Start of DATASET RECORDS

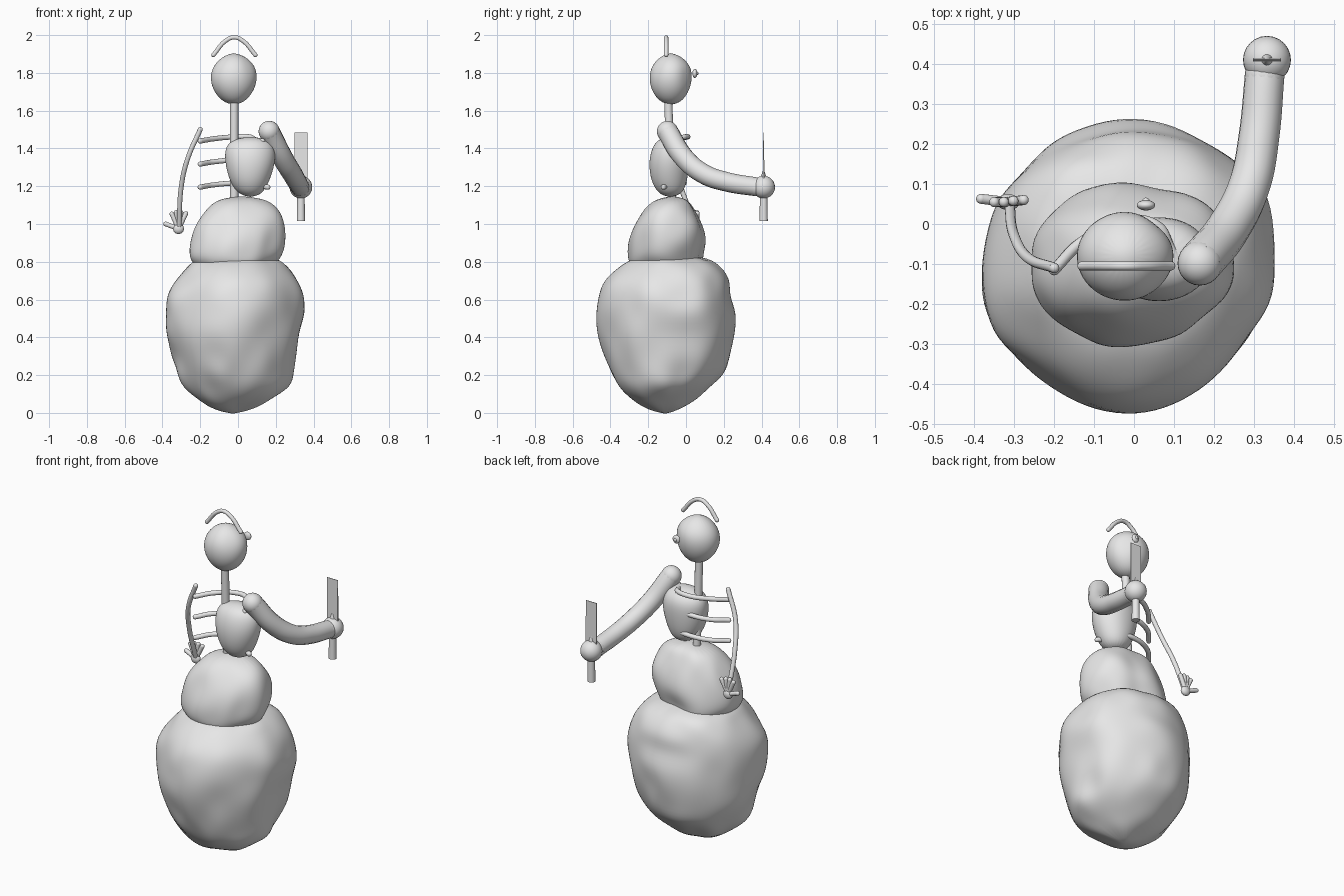
import bpy, bmesh, math
from mathutils import Vector, noise

if "Cube" in bpy.data.objects:
    bpy.data.objects.remove(bpy.data.objects["Cube"])

grey = bpy.data.materials.new("plain_grey")
grey.use_nodes = True
grey.diffuse_color = (0.8, 0.8, 0.8, 1)
grey.node_tree.nodes["Principled BSDF"].inputs["Base Color"].default_value = grey.diffuse_color


def finish(name, bm, smooth=True):
    bmesh.ops.recalc_face_normals(bm, faces=bm.faces[:])
    mesh = bpy.data.meshes.new(name)
    bm.to_mesh(mesh)
    bm.free()
    mesh.materials.append(grey)
    for face in mesh.polygons:
        face.use_smooth = smooth
    obj = bpy.data.objects.new(name, mesh)
    bpy.context.collection.objects.link(obj)
    return obj


def lump(name, bottom, rings, top, rough, dents=(), sides=24):
    """Loft of elliptical rings (z, xmin, xmax, ymin, ymax) closed by two poles."""
    bm = bmesh.new()
    loops = []
    for z, x0, x1, y0, y1 in rings:
        loop = []
        for i in range(sides):
            a = math.tau * i / sides
            out = Vector((math.cos(a), math.sin(a), 0))
            p = Vector(((x0 + x1 + (x1 - x0) * out.x) / 2,
                        (y0 + y1 + (y1 - y0) * out.y) / 2, z))
            push = rough * (0.2 + noise.noise(p * 9))
            # Broad hollows and bulges: (centre, reach, depth)
            for centre, reach, depth in dents:
                push -= depth * math.exp(-((p - Vector(centre)).length / reach) ** 2)
            loop.append(bm.verts.new(p + out * push))
        loops.append(loop)
    for low, high in zip(loops, loops[1:]):
        for i in range(sides):
            j = (i + 1) % sides
            bm.faces.new((low[i], low[j], high[j], high[i]))
    for pole, loop in ((bottom, loops[0]), (top, loops[-1])):
        tip = bm.verts.new(pole)
        for i in range(sides):
            bm.faces.new((loop[i], loop[(i + 1) % sides], tip))
    obj = finish(name, bm)
    sub = obj.modifiers.new("rounding", "SUBSURF")
    sub.levels = sub.render_levels = 2
    return obj


def ball(name, centre, size):
    bm = bmesh.new()
    bmesh.ops.create_uvsphere(bm, u_segments=24, v_segments=16, radius=1)
    bmesh.ops.scale(bm, vec=size if isinstance(size, tuple) else (size,) * 3, verts=bm.verts[:])
    bmesh.ops.translate(bm, vec=centre, verts=bm.verts[:])
    return finish(name, bm)


def tube(name, points, radius, end_radius=None):
    """Round tube along a smooth path with rounded ends."""
    end_radius = end_radius or radius
    curve = bpy.data.curves.new(name, "CURVE")
    curve.dimensions = "3D"
    curve.bevel_depth = 1
    curve.bevel_resolution = 5
    curve.use_fill_caps = True
    spline = curve.splines.new("BEZIER")
    spline.bezier_points.add(len(points) - 1)
    for i, (bp, co) in enumerate(zip(spline.bezier_points, points)):
        bp.co = co
        bp.radius = radius + (end_radius - radius) * i / (len(points) - 1)
        bp.handle_left_type = bp.handle_right_type = "AUTO"
    spline.use_smooth = True
    curve.materials.append(grey)
    obj = bpy.data.objects.new(name, curve)
    bpy.context.collection.objects.link(obj)
    ball(name + "_start", points[0], radius)
    ball(name + "_end", points[-1], end_radius)


def cone(name, centre, z0, z1, r0, r1):
    bm = bmesh.new()
    bmesh.ops.create_cone(bm, cap_ends=True, segments=20, radius1=r0, radius2=r1, depth=z1 - z0)
    bmesh.ops.translate(bm, vec=(*centre, (z0 + z1) / 2), verts=bm.verts[:])
    obj = finish(name, bm)
    bpy.context.view_layer.objects.active = obj
    obj.select_set(True)
    bpy.ops.object.shade_smooth_by_angle()
    obj.select_set(False)


# Stacked body masses
lump("lower_body", (-.03, -.11, -.01), [
    (.025, -.12, .09, -.2, -.02),
    (.07, -.21, .18, -.28, .05),
    (.135, -.28, .26, -.34, .125),
    (.21, -.31, .28, -.395, .2),
    (.3, -.345, .295, -.43, .235),
    (.42, -.385, .33, -.465, .25),
    (.53, -.4, .36, -.467, .25),
    (.62, -.375, .34, -.46, .24),
    (.7, -.325, .31, -.425, .23),
    (.77, -.27, .26, -.36, .2),
    (.82, -.215, .2, -.28, .14)], (0, -.1, .85), .045,
    [((-.28, .15, .5), .13, .025), ((-.28, -.36, .5), .13, .02),
     ((.25, -.36, .5), .13, .02), ((.25, .15, .5), .13, -.02)])
lump("middle_body", (0, -.1, .7), [
    (.73, -.16, .12, -.22, .05),
    (.78, -.23, .18, -.29, .085),
    (.83, -.26, .22, -.305, .1),
    (.91, -.257, .25, -.3, .108),
    (1.0, -.225, .247, -.265, .088),
    (1.08, -.178, .215, -.215, .045),
    (1.13, -.11, .15, -.155, .005)], (.02, -.07, 1.15), .03,
    [((0, .1, .82), .07, .025)])
lump("chest", (.065, -.085, 1.14), [
    (1.16, .0, .13, -.145, -.02),
    (1.22, -.045, .165, -.185, .007),
    (1.32, -.068, .197, -.198, .02),
    (1.4, -.072, .197, -.182, .014),
    (1.445, -.035, .165, -.15, -.02)], (.065, -.09, 1.465), .005)

# Head, neck, floating crest and nose
lump("head", (-.022, -.08, 1.628), [
    (1.65, -.085, .042, -.142, -.018),
    (1.71, -.134, .09, -.185, .02),
    (1.78, -.149, .104, -.197, .034),
    (1.84, -.132, .09, -.18, .023),
    (1.885, -.083, .043, -.138, -.022)], (-.022, -.08, 1.908), .003,
    [((.06, .0, 1.79), .04, .008), ((.06, -.15, 1.82), .04, .008)])
tube("spine", [(-.02, -.07, 1.08), (-.02, -.085, 1.4), (-.02, -.095, 1.68)], .022)
tube("crest", [(-.13, -.105, 1.895), (-.065, -.105, 1.97), (-.02, -.105, 1.988),
               (.025, -.105, 1.97), (.092, -.105, 1.895)], .0115)
ball("nose_disc", (.03, .047, 1.797), (.023, .013, .024))
ball("nose_tip", (.03, .055, 1.797), (.01, .011, .01))

# Three ribs: the upper one wraps the back, the others sink into the chest
for i, (back, side_y, end_x) in enumerate([(-.01, -.1, .158), (-.012, -.1, .15),
                                           (.008, -.06, .13)]):
    z = 1.195 + i * .122
    tube(f"rib_{i}", [(-.2, -.115, z), (-.13, -.045, z + .012), (-.02, back, z + .022),
                      (.06, back - .015, z + .022), (end_x - .04, side_y, z + .008),
                      (end_x, -.12, z)], .0135)

# Thin right arm with open hand
tube("thin_arm", [(-.2, -.11, 1.5), (-.265, -.085, 1.35), (-.3, -.03, 1.2),
                  (-.312, .05, .985)], .013)
palm = (-.315, .055, .975)
ball("right_palm", palm, (.029, .02, .028))
for i, tip in enumerate([(-.383, .063, 1.0), (-.35, .055, 1.053), (-.326, .055, 1.062),
                         (-.302, .058, 1.062), (-.276, .06, 1.055)]):
    tube(f"finger_{i}", [palm, tip], .0125)

# Thick left arm reaching out
tube("thick_arm", [(.165, -.098, 1.49), (.237, -.01, 1.35), (.29, .1, 1.262),
                   (.313, .22, 1.222), (.327, .37, 1.197)], .056, .05)
hand = (.333, .411)
ball("left_hand", (*hand, 1.195), .06)

# Held blade: grip, collar and thin tapering plate
cone("grip", hand, 1.015, 1.24, .022, .018)
cone("collar", hand, 1.24, 1.285, .018, .003)
bm = bmesh.new()
bmesh.ops.create_cube(bm, size=1)
for v in bm.verts:
    thick = .003 if v.co.z > 0 else .009
    v.co = Vector((hand[0] + v.co.x * .07, hand[1] + v.co.y * thick, 1.36 + v.co.z * .25))
finish("blade", bm, False)
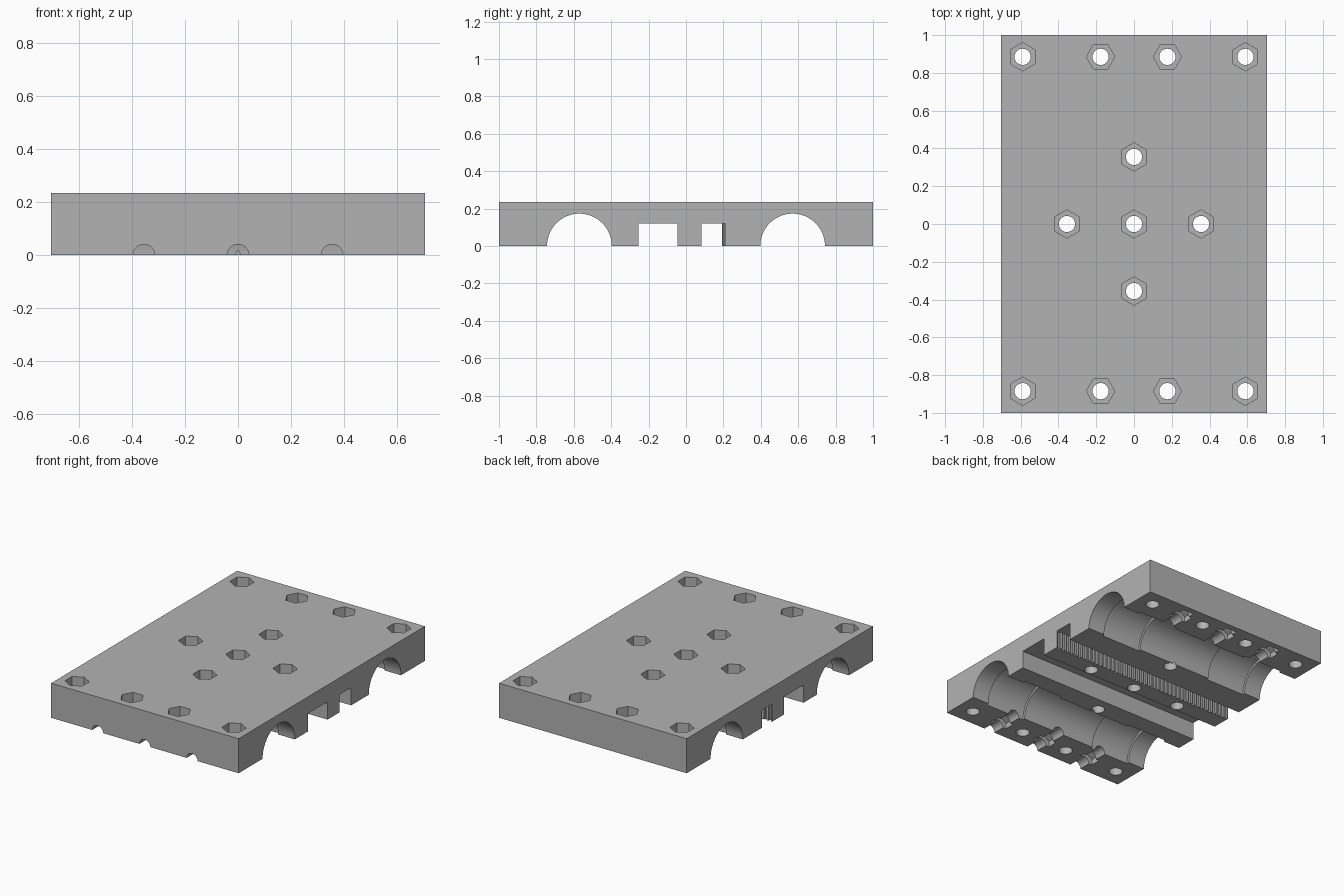
import bpy
import bmesh
import math
from mathutils import Matrix

cube = bpy.data.objects.get("Cube")
if cube:
    bpy.data.objects.remove(cube, do_unlink=True)

HALF_X, HALF_Y, HEIGHT = 0.705, 1.0, 0.235
SLOT_TOP = 0.12

grey = bpy.data.materials.new("light_grey")
grey.use_nodes = True
COLOUR = (0.45, 0.45, 0.45, 1)
grey.diffuse_color = COLOUR
grey.node_tree.nodes["Principled BSDF"].inputs["Base Color"].default_value = COLOUR

cutters = bpy.data.collections.new("cutters")
bpy.context.scene.collection.children.link(cutters)


def add_object(name, bm, collection):
    bmesh.ops.recalc_face_normals(bm, faces=bm.faces)
    mesh = bpy.data.meshes.new(name)
    bm.to_mesh(mesh)
    bm.free()
    mesh.materials.append(grey)
    obj = bpy.data.objects.new(name, mesh)
    collection.objects.link(obj)
    return obj


def box(name, x, y, z, collection):
    bm = bmesh.new()
    bmesh.ops.create_cube(bm, size=1)
    for v in bm.verts:
        v.co = [lo + (c + 0.5) * (hi - lo) for c, (lo, hi) in zip(v.co, (x, y, z))]
    return add_object(name, bm, collection)


def cylinder(name, centre, radius, length, axis="Z", sides=32, spin=0.0):
    turn = {"Z": Matrix(), "X": Matrix.Rotation(math.pi / 2, 4, "Y"),
            "Y": Matrix.Rotation(math.pi / 2, 4, "X")}[axis]
    bm = bmesh.new()
    bmesh.ops.create_cone(
        bm, cap_ends=True, segments=sides, radius1=radius, radius2=radius, depth=length,
        matrix=Matrix.Translation(centre) @ turn @ Matrix.Rotation(spin, 4, "Z"))
    return add_object(name, bm, cutters)


# Solid plate
plate = box("carriage_plate", (-HALF_X, HALF_X), (-HALF_Y, HALF_Y), (0, HEIGHT),
            bpy.context.scene.collection)

# Vertical bolt holes with hexagonal nut pockets in the top
bolts = [(x, y, 0) for x in (-0.59, 0.59) for y in (-0.885, 0.885)]
bolts += [(x, y, math.pi / 6) for x in (-0.177, 0.177) for y in (-0.885, 0.885)]
bolts += [(0, 0, 0), (0.355, 0, 0), (-0.355, 0, 0), (0, 0.355, 0), (0, -0.355, 0)]
for x, y, spin in bolts:
    # Points along x, or along y for the inner end rows
    cylinder("bolt_hole", (x, y, 0.1), 0.043, 0.5)
    cylinder("nut_pocket", (x, y, HEIGHT + 0.01), 0.075, 0.18, sides=6, spin=spin)

# Bearing channels, wider in two pockets along each
for y in (-0.57, 0.57):
    cylinder("rod_channel", (0, y, 0), 0.173, 2, "X", 64)
    for x in (-0.43, 0.43):
        cylinder("bearing_pocket", (x, y, 0), 0.19, 0.3, "X", 64)

# Clamp screws under both ends, with captive nuts
for x in (-0.355, 0, 0.355):
    for end, start, stop in ((-0.88, -1.1, -0.72), (0.88, 0.7, 0.96)):
        cylinder("screw_groove", (x, (start + stop) / 2, 0), 0.041, stop - start, "Y")
        cylinder("nut_trap", (x, end, 0), 0.075, 0.07, "Y", 6)

# Plain belt slot
box("belt_slot", (-1, 1), (-0.255, -0.045), (-0.1, SLOT_TOP), cutters)

# Toothed belt slot, a comb outline extruded upwards
TEETH = 42
pitch = 2 * HALF_X / TEETH
outline = [(HALF_X + 0.1, 0.21), (-HALF_X - 0.1, 0.19), (-HALF_X - 0.1, 0.084)]
for i in range(TEETH):
    x = -HALF_X + (i + 0.25) * pitch
    outline += [(x, 0.084), (x, 0.07), (x + pitch / 2, 0.07), (x + pitch / 2, 0.084)]
outline.append((HALF_X + 0.1, 0.084))
bm = bmesh.new()
face = bm.faces.new([bm.verts.new((x, y, -0.1)) for x, y in outline])
extruded = bmesh.ops.extrude_face_region(bm, geom=[face])["geom"]
bmesh.ops.translate(bm, vec=(0, 0, SLOT_TOP + 0.1),
                    verts=[v for v in extruded if isinstance(v, bmesh.types.BMVert)])
add_object("toothed_slot", bm, cutters)

# Cut everything out of the plate, then drop the cutters
cut = plate.modifiers.new("cut", "BOOLEAN")
cut.operation = "DIFFERENCE"
cut.operand_type = "COLLECTION"
cut.collection = cutters
cut.solver = "EXACT"
bpy.context.view_layer.objects.active = plate
plate.select_set(True)
bpy.ops.object.modifier_apply(modifier=cut.name)
for obj in list(cutters.objects):
    bpy.data.objects.remove(obj, do_unlink=True)
bpy.data.collections.remove(cutters)
bpy.ops.object.shade_smooth_by_angle(angle=math.radians(30))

End of DATASET RECORDS

• _WHAT IS NEEDED_: Find the number of lines in the records that contain "curve", and write that number only.

• _TASK OUTPUT_: 8